PPE Core Classes
The following four classes are mandatory.
PPE 201/Econ 13: Strategic Reasoning (Dillenberger)
This course is about strategically interdependent decisions. In such situations, the outcome of your actions depends also on the actions of others. When making your choice, you have to think what the others will choose, who in turn are thinking what you will be choosing, and so on. Game Theory offers several concepts and insights for understanding such situations, and for making better strategic choices. This course will introduce and develop some basic ideas from game theory, using illustrations, applications, and cases drawn from business, economics, politics, sports, and even fiction and movies. Some interactive games will be played in class. There will be little formal theory, and the only pre-requisite is some high-school algebra and having taken Econ 1.
PPE 202/PSCI 236 : Public Policy Process (Lapinski)

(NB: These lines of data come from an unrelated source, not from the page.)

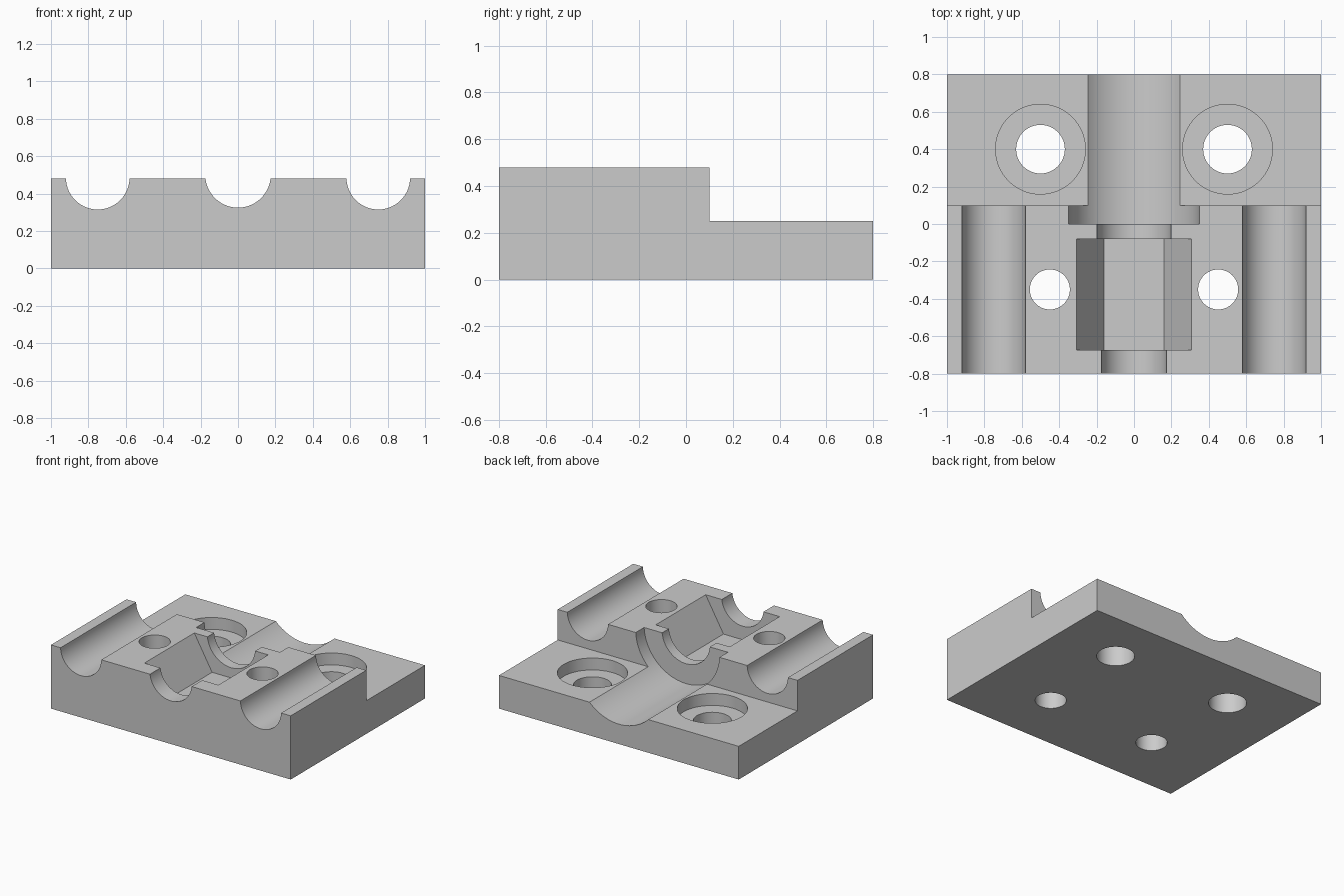
import bpy, bmesh
from math import cos, sin, tau
from mathutils import Vector

cube = bpy.data.objects.get("Cube")
if cube:
    bpy.data.objects.remove(cube, do_unlink=True)

grey = bpy.data.materials.new("plain grey")
grey.use_nodes = True
grey.diffuse_color = (0.6, 0.6, 0.6, 1)
grey.node_tree.nodes["Principled BSDF"].inputs["Base Color"].default_value = (0.6, 0.6, 0.6, 1)


def ring(cx, cy, r, sides=96):
    return [(cx + r * cos(tau * i / sides), cy + r * sin(tau * i / sides)) for i in range(sides)]


def prism(name, profile, axis, start, end):
    """Extrude a 2D profile along x (y,z points), y (x,z points) or z (x,y points)."""
    def place(u, v, w):
        return {"x": (w, u, v), "y": (u, w, v), "z": (u, v, w)}[axis]
    bm = bmesh.new()
    face = bm.faces.new([bm.verts.new(place(u, v, start)) for u, v in profile])
    ext = bmesh.ops.extrude_face_region(bm, geom=[face])
    moved = [g for g in ext["geom"] if isinstance(g, bmesh.types.BMVert)]
    bmesh.ops.translate(bm, verts=moved, vec=Vector(place(0, 0, end - start)))
    bmesh.ops.recalc_face_normals(bm, faces=bm.faces)
    mesh = bpy.data.meshes.new(name)
    bm.to_mesh(mesh)
    bm.free()
    mesh.materials.append(grey)
    obj = bpy.data.objects.new(name, mesh)
    bpy.context.collection.objects.link(obj)
    return obj


# Stepped block: tall front, low back
TOP, LOW, STEP = 0.48, 0.25, 0.1
block = prism("stepped_block", [(-0.8, 0), (0.8, 0), (0.8, LOW), (STEP, LOW),
                                (STEP, TOP), (-0.8, TOP)], "x", -1, 1)

# Central stepped channel with a hexagonal pocket
AXIS = 0.5
cutters = [
    prism("front_channel_cutter", ring(0, AXIS, 0.175), "y", -0.9, -0.4),
    prism("hex_pocket_cutter", ring(0, AXIS, 0.32, 6), "y", -0.675, -0.08),
    prism("neck_channel_cutter", ring(0, AXIS, 0.2), "y", -0.3, 0.2),
    prism("rear_channel_cutter", ring(0, AXIS, 0.35), "y", 0, 0.9),
]

# Side rod grooves, screw holes and counterbored mounting holes
for side, s in (("right", -1), ("left", 1)):
    cutters += [
        prism(side + "_groove_cutter", ring(0.75 * s, 0.485, 0.17), "y", -0.9, 0.2),
        prism(side + "_screw_hole_cutter", ring(0.45 * s, -0.35, 0.107), "z", -0.1, 0.6),
        prism(side + "_mount_hole_cutter", ring(0.5 * s, 0.4, 0.13), "z", -0.1, 0.6),
        prism(side + "_counterbore_cutter", ring(0.5 * s, 0.4, 0.24), "z", LOW - 0.09, 0.6),
    ]

for cutter in cutters:
    cutter.hide_render = True
    mod = block.modifiers.new(cutter.name, "BOOLEAN")
    mod.operation = "DIFFERENCE"
    mod.solver = "EXACT"
    mod.object = cutter

# Bake the cuts, then drop the cutters
bpy.context.view_layer.update()
graph = bpy.context.evaluated_depsgraph_get()
result = bpy.data.meshes.new_from_object(block.evaluated_get(graph))
block.modifiers.clear()
block.data = result
for cutter in cutters:
    bpy.data.objects.remove(cutter, do_unlink=True)

# Smooth curved walls, keep edges crisp
bpy.ops.object.select_all(action="DESELECT")
block.select_set(True)
bpy.context.view_layer.objects.active = block
bpy.ops.object.shade_smooth_by_angle(angle=0.5)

This course integrates economic, ethical and political perspectives. It examines competing theories, models, and analytical frameworks for understanding policymaking. The course will focus on: 1. How public problems are framed and described; 2. What criteria are useful in developing and assessing policy choices; and 3. How policy choices and outcomes are mediated and influenced by individuals, organizations and political institutions.

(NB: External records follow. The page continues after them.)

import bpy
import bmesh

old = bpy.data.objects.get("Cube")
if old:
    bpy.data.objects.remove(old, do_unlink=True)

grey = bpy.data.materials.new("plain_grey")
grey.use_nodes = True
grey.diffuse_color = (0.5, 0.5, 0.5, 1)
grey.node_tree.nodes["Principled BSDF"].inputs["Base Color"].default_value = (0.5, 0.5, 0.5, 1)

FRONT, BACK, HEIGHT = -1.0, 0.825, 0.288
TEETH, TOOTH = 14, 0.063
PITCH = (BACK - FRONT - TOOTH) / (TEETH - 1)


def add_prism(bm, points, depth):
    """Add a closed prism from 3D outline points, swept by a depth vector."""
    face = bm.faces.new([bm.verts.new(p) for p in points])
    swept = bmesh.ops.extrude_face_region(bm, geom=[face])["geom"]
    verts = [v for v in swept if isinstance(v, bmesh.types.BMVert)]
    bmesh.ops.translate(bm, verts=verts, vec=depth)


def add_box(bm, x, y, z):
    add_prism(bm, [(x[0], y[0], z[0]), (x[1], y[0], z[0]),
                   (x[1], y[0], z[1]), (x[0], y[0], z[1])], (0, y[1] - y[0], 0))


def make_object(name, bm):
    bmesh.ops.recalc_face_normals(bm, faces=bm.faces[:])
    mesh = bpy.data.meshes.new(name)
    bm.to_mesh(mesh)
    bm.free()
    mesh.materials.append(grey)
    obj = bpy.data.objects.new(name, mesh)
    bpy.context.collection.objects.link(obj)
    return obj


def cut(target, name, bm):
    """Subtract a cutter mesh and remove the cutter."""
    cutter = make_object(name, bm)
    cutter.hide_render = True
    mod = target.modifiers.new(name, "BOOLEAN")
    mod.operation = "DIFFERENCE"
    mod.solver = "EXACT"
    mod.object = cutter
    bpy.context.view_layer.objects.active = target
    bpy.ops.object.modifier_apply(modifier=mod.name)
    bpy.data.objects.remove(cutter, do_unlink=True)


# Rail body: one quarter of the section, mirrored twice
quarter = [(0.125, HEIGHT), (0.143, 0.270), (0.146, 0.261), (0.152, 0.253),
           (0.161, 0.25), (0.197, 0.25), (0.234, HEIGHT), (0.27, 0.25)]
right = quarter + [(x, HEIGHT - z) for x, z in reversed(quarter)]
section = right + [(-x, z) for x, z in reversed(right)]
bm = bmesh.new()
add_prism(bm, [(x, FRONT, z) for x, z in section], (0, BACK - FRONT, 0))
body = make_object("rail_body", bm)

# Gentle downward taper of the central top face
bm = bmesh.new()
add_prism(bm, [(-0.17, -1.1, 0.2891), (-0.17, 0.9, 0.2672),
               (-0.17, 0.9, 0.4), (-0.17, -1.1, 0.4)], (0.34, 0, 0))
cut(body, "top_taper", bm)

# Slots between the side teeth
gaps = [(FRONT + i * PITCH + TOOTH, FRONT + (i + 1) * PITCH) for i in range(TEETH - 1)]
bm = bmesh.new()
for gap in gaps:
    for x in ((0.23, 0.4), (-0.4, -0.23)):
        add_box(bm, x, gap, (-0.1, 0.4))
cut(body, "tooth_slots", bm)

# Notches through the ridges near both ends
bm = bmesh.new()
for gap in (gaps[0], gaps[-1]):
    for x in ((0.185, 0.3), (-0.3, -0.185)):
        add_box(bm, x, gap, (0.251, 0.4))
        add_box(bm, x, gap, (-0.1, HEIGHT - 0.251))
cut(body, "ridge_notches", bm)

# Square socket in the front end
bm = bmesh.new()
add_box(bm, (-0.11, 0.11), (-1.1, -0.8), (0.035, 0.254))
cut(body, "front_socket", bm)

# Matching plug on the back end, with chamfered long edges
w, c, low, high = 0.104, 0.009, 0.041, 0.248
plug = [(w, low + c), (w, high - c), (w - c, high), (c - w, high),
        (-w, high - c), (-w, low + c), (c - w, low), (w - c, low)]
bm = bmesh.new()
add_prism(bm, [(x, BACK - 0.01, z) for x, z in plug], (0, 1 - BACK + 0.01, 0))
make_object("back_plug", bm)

PPE 203/Psych 165: Behavioral Economics and Psychology (Dana)
This course applies psychological research to economic theory, investigating what happens when agents have human limitations and complications. The effects of limited cognitive capacities, willpower, and self-interest will be considered. The only pre-requisite is having taken Econ 1.

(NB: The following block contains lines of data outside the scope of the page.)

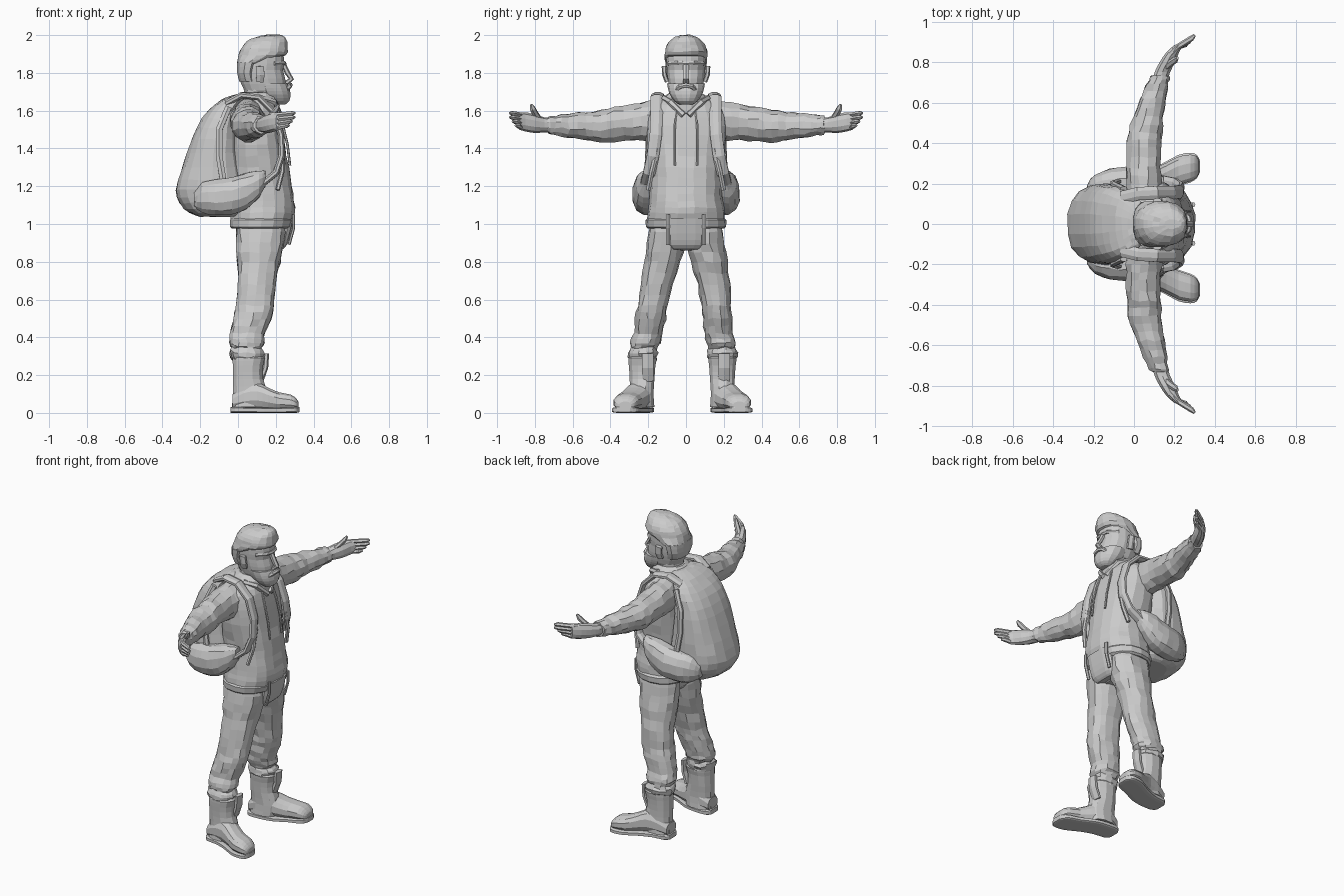
import bpy, bmesh, math, random
from mathutils import Vector

random.seed(4)
grey = bpy.data.materials.new("plain grey")
grey.diffuse_color = (0.6, 0.6, 0.6, 1)


def skin(name, rings):
    """Closed flat-shaded surface through a list of equal rings of points."""
    bm = bmesh.new()
    vs = [[bm.verts.new(p) for p in r] for r in rings]
    n = len(vs[0])
    for a, b in zip(vs, vs[1:]):
        for i in range(n):
            bm.faces.new((a[i], a[(i + 1) % n], b[(i + 1) % n], b[i]))
    bm.faces.new(vs[0])
    bm.faces.new(vs[-1])
    bmesh.ops.recalc_face_normals(bm, faces=bm.faces)
    me = bpy.data.meshes.new(name)
    bm.to_mesh(me)
    bm.free()
    me.materials.append(grey)
    ob = bpy.data.objects.new(name, me)
    bpy.context.collection.objects.link(ob)
    return ob


def refine(secs):
    """Insert one smooth in-between section in every span."""
    out = []
    for i in range(len(secs) - 1):
        a, b = secs[i], secs[i + 1]
        p, q = secs[max(i - 1, 0)], secs[min(i + 2, len(secs) - 1)]
        out += [a, tuple((9 * (s + t) - u - v) / 16 for s, t, u, v in zip(a, b, p, q))]
    return out + [secs[-1]]


def loft(name, axis, secs, n=14, p=2.0, side=1, crease=0.0, smooth=True, move=None):
    """Sections are (position on axis, u0, u1, v0, v1); side mirrors y."""
    rings = []
    for t, u0, u1, v0, v1 in (refine(secs) if smooth else secs):
        ring = []
        for i in range(n):
            a = 2 * math.pi * (i + 0.5) / n
            c, s = math.cos(a), math.sin(a)
            u = (u0 + u1) / 2 + (u1 - u0) / 2 * math.copysign(abs(c) ** (2 / p), c)
            v = (v0 + v1) / 2 + (v1 - v0) / 2 * math.copysign(abs(s) ** (2 / p), s)
            co = Vector({"z": (u, v, t), "y": (u, t, v), "x": (t, u, v)}[axis])
            co += Vector([random.uniform(-crease, crease) for _ in range(3)])
            co.y *= side
            ring.append(move(co) if move else co)
        rings.append(ring)
    return skin(name, rings)


def sweep(name, pts, width, thick, across=(0, 1, 0), n=6, side=1, tip=1.0):
    """Sweep an oval along points; the last ring is scaled by tip."""
    P = [Vector(p) for p in pts]
    rings = []
    for i, p in enumerate(P):
        t = (P[min(i + 1, len(P) - 1)] - P[max(i - 1, 0)]).normalized()
        w = Vector(across)
        w = (w - t * w.dot(t)).normalized()
        h = t.cross(w)
        k = tip if i == len(P) - 1 else 1
        ring = []
        for j in range(n):
            a = 2 * math.pi * (j + 0.5) / n
            q = p + w * math.cos(a) * width * k + h * math.sin(a) * thick * k
            ring.append((q.x, q.y * side, q.z))
        rings.append(ring)
    return skin(name, rings)


# Jacket body, hem and pelvis
loft("jacket", "z", [
    (1.00, -.04, .28, -.205, .205), (1.06, -.04, .30, -.205, .205),
    (1.12, -.04, .30, -.195, .195), (1.20, -.04, .285, -.19, .19),
    (1.30, -.05, .27, -.195, .195), (1.42, -.05, .25, -.21, .21),
    (1.52, -.05, .235, -.215, .215), (1.60, -.04, .215, -.20, .20),
    (1.65, -.02, .19, -.15, .15), (1.68, .02, .17, -.09, .09)], 18, 2.3, crease=.004)
loft("jacket_hem", "z", [(.975, -.035, .27, -.20, .20), (.985, -.045, .285, -.212, .212),
     (1.02, -.045, .295, -.215, .215), (1.035, -.035, .285, -.20, .20)], 18, 2.3, smooth=False)
loft("pelvis", "z", [(.86, .06, .20, -.05, .05), (.91, .01, .235, -.15, .15),
     (1.0, -.015, .25, -.19, .19)], 14, 2.3)
# Front flap below the hem
loft("front_flap", "z", [(.865, .19, .235, -.07, .07), (.89, .18, .26, -.09, .09),
     (.95, .18, .28, -.10, .10), (1.03, .2, .298, -.10, .10)], 12, 4)
for y in (-.095, .095):
    sweep("flap_strap", [(.295, y, 1.05), (.295, y, .98), (.27, y, .89)], .012, .008)

# Hood collar and drawstrings
loft("hood_collar", "z", [(1.58, -.03, .215, -.13, .13), (1.63, -.04, .22, -.135, .135),
     (1.67, -.02, .215, -.115, .115), (1.695, .02, .19, -.085, .085)], 14, 2, crease=.004)
loft("neck", "z", [(1.62, .03, .19, -.08, .08), (1.76, .03, .18, -.08, .08)], 12)
for s in (1, -1):
    sweep("drawstring", [(.205, .05, 1.62), (.238, .06, 1.52), (.262, .062, 1.42),
          (.275, .06, 1.31)], .007, .007, side=s)
    sweep("collar_edge", [(.12, .115, 1.665), (.19, .08, 1.645), (.222, .012, 1.575)],
          .018, .018, (0, 0, 1), side=s)

# Head with face, beard and hair
loft("head", "z", [
    (1.66, .06, .22, -.06, .06), (1.71, .03, .25, -.085, .085),
    (1.77, .005, .252, -.098, .098), (1.815, 0, .24, -.102, .102),
    (1.85, 0, .247, -.105, .105), (1.91, .01, .24, -.104, .104),
    (1.96, .04, .22, -.085, .085), (1.98, .09, .19, -.05, .05)], 16, 2.3)
loft("beard", "z", [(1.632, .19, .25, -.035, .035), (1.65, .16, .272, -.06, .06),
     (1.685, .12, .28, -.085, .085), (1.72, .10, .274, -.096, .096),
     (1.745, .10, .262, -.10, .10)], 14, 2.2)
loft("hair", "z", [(1.755, .005, .11, -.09, .09), (1.80, -.006, .10, -.105, .105),
     (1.855, -.006, .12, -.113, .113)], 12, 2.2)
loft("hair_top", "z", [
    (1.85, -.005, .14, -.112, .112), (1.895, 0, .254, -.114, .114),
    (1.93, .015, .266, -.110, .110), (1.965, .045, .262, -.088, .088),
    (1.988, .09, .25, -.06, .06), (2.0, .15, .225, -.025, .025)], 16, 2.2, crease=.003)
sweep("nose", [(.238, 0, 1.85), (.262, 0, 1.80), (.282, 0, 1.768), (.255, 0, 1.745)], .018, .014)
sweep("moustache", [(.24, -.06, 1.70), (.272, -.03, 1.728), (.278, 0, 1.735),
      (.272, .03, 1.728), (.24, .06, 1.70)], .013, .012, (0, 0, 1))
sweep("brow", [(.19, -.09, 1.85), (.241, -.04, 1.853), (.245, 0, 1.85),
      (.241, .04, 1.853), (.19, .09, 1.85)], .012, .012, (0, 0, 1))

# Backpack
loft("backpack", "z", [
    (1.04, -.20, .03, -.13, .13), (1.06, -.26, .06, -.17, .17),
    (1.11, -.31, .07, -.19, .19), (1.18, -.33, .06, -.20, .20),
    (1.30, -.295, .03, -.20, .20), (1.45, -.245, .01, -.195, .195),
    (1.56, -.19, .01, -.185, .185), (1.63, -.125, .02, -.165, .165),
    (1.67, -.06, .05, -.13, .13), (1.685, -.01, .04, -.08, .08)], 18, 2.5, crease=.003)

for s in (1, -1):
    # Pack pockets, seams and shoulder straps
    loft("side_pocket", "x", [(-.23, .14, .20, 1.09, 1.17), (-.19, .13, .245, 1.06, 1.22),
         (-.12, .12, .275, 1.045, 1.24), (-.03, .12, .285, 1.05, 1.25),
         (.05, .14, .28, 1.08, 1.275), (.11, .16, .265, 1.14, 1.285),
         (.145, .18, .235, 1.20, 1.28)], 12, 2.2, s, .003)
    sweep("pack_seam", [(-.05, .175, 1.62), (-.10, .198, 1.50), (-.10, .205, 1.36),
          (-.08, .21, 1.24)], .02, .012, (1, 0, 0), side=s)
    sweep("shoulder_strap", [(-.06, .13, 1.64), (.02, .15, 1.682), (.11, .155, 1.67),
          (.19, .155, 1.59), (.228, .16, 1.47), (.232, .175, 1.36), (.20, .195, 1.27),
          (.10, .215, 1.19)], .035, .018, n=8, side=s)
    sweep("lower_strap", [(.235, .15, 1.40), (.235, .18, 1.28), (.21, .2, 1.18)],
          .014, .012, side=s)
    sweep("ear", [(.115, .10, 1.755), (.12, .113, 1.79), (.115, .116, 1.835)],
          .024, .013, (1, 0, 0), side=s)

    # Sleeve, hand and fingers
    loft("sleeve", "y", [
        (.12, -.04, .15, 1.44, 1.66), (.20, -.04, .14, 1.435, 1.655),
        (.28, -.04, .13, 1.44, 1.635), (.38, -.035, .135, 1.435, 1.62),
        (.45, -.03, .14, 1.43, 1.605), (.53, -.005, .145, 1.445, 1.595),
        (.62, .03, .16, 1.458, 1.585), (.69, .06, .17, 1.468, 1.575),
        (.73, .08, .175, 1.475, 1.57)], 12, 2, s, .006)
    loft("palm", "y", [(.70, .085, .165, 1.485, 1.56), (.75, .10, .18, 1.485, 1.565),
         (.80, .125, .205, 1.482, 1.58), (.85, .16, .225, 1.49, 1.59),
         (.885, .20, .245, 1.50, 1.59)], 10, 2.2, s)
    for k in range(4):
        z = 1.512 + k * .022
        tip = .90 + .015 * min(k, 2)
        sweep("finger", [(.18, .84, z), (.215, .875, z), (tip - .645, tip - .012, z + .008),
              (tip - .63, tip + .003, z + .01)], .013, .014, (0, 0, 1), side=s, tip=.5)
    sweep("thumb", [(.15, .77, 1.545), (.18, .795, 1.58), (.205, .812, 1.61),
          (.215, .82, 1.632)], .017, .014, side=s, tip=.5)

    # One leg stands slightly wider than the other
    def stance(co, s=s):
        k = min(max((.75 - co.z) / .5, 0), 1)
        co.y += k * (-.035 if s < 0 else -.005)
        return co

    loft("trouser_leg", "z", [
        (.28, -.03, .125, .125, .265), (.315, -.045, .14, .115, .28),
        (.345, -.035, .125, .125, .265), (.37, -.045, .14, .11, .27),
        (.42, -.04, .14, .10, .255), (.50, -.025, .175, .09, .25),
        (.57, -.01, .19, .082, .243), (.68, 0, .20, .06, .235),
        (.80, -.005, .225, .025, .22), (.90, -.01, .245, .002, .205),
        (1.0, -.01, .25, 0, .19)], 14, 2.2, s, .006, move=stance)
    loft("boot_shaft", "z", [
        (.03, -.035, .15, .13, .27), (.10, -.03, .16, .135, .265),
        (.18, -.03, .135, .13, .265), (.25, -.03, .135, .125, .27),
        (.29, -.03, .145, .12, .275), (.30, -.02, .13, .13, .265)], 12, 2.3, s, move=stance)
    sweep("boot_tongue", [(.12, .20, .17), (.145, .203, .24), (.15, .203, .315)],
          .035, .015, side=s)
    loft("boot_foot", "x", [
        (-.03, .15, .25, .02, .10), (.03, .135, .27, .015, .15),
        (.10, .14, .285, .015, .165), (.16, .165, .31, .015, .135),
        (.22, .195, .34, .012, .11), (.28, .215, .35, .012, .098),
        (.31, .235, .34, .015, .075), (.32, .255, .32, .02, .06)], 12, 2.4, s, move=stance)
    loft("boot_sole", "x", [
        (-.04, .16, .24, 0, .03), (-.015, .135, .265, 0, .032),
        (.06, .135, .275, 0, .03), (.14, .15, .305, 0, .028),
        (.22, .19, .348, 0, .028), (.28, .21, .358, 0, .03),
        (.31, .23, .348, 0, .032), (.325, .26, .32, .004, .032)], 12, 5, s, move=stance)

PPE 204/Phil 228: Philosophy of Social Science (Weisberg/Bicchieri)
Prequisites: Econ 1,2, Phil 8 and PPE 201. This course is about the foundations of contemporary social science. It focuses on the nature of social systems, the similarities and differences between social and natural sciences, the construction, analysis, and confirmation of social theories, and the nature of social explanations. Specific topics may include structuralism and functional explanation, methodological individualism, qualitative vs. quantitative social theorizing, positivist and radical critiques of the social sciences, rational choice, game theory, evolutionary modeling, and agent-based modeling. In addition, the course will examine questions about objectivity in the social sciences. As part of this course, students will be expected to construct and analyze simple computational models of social phenomena.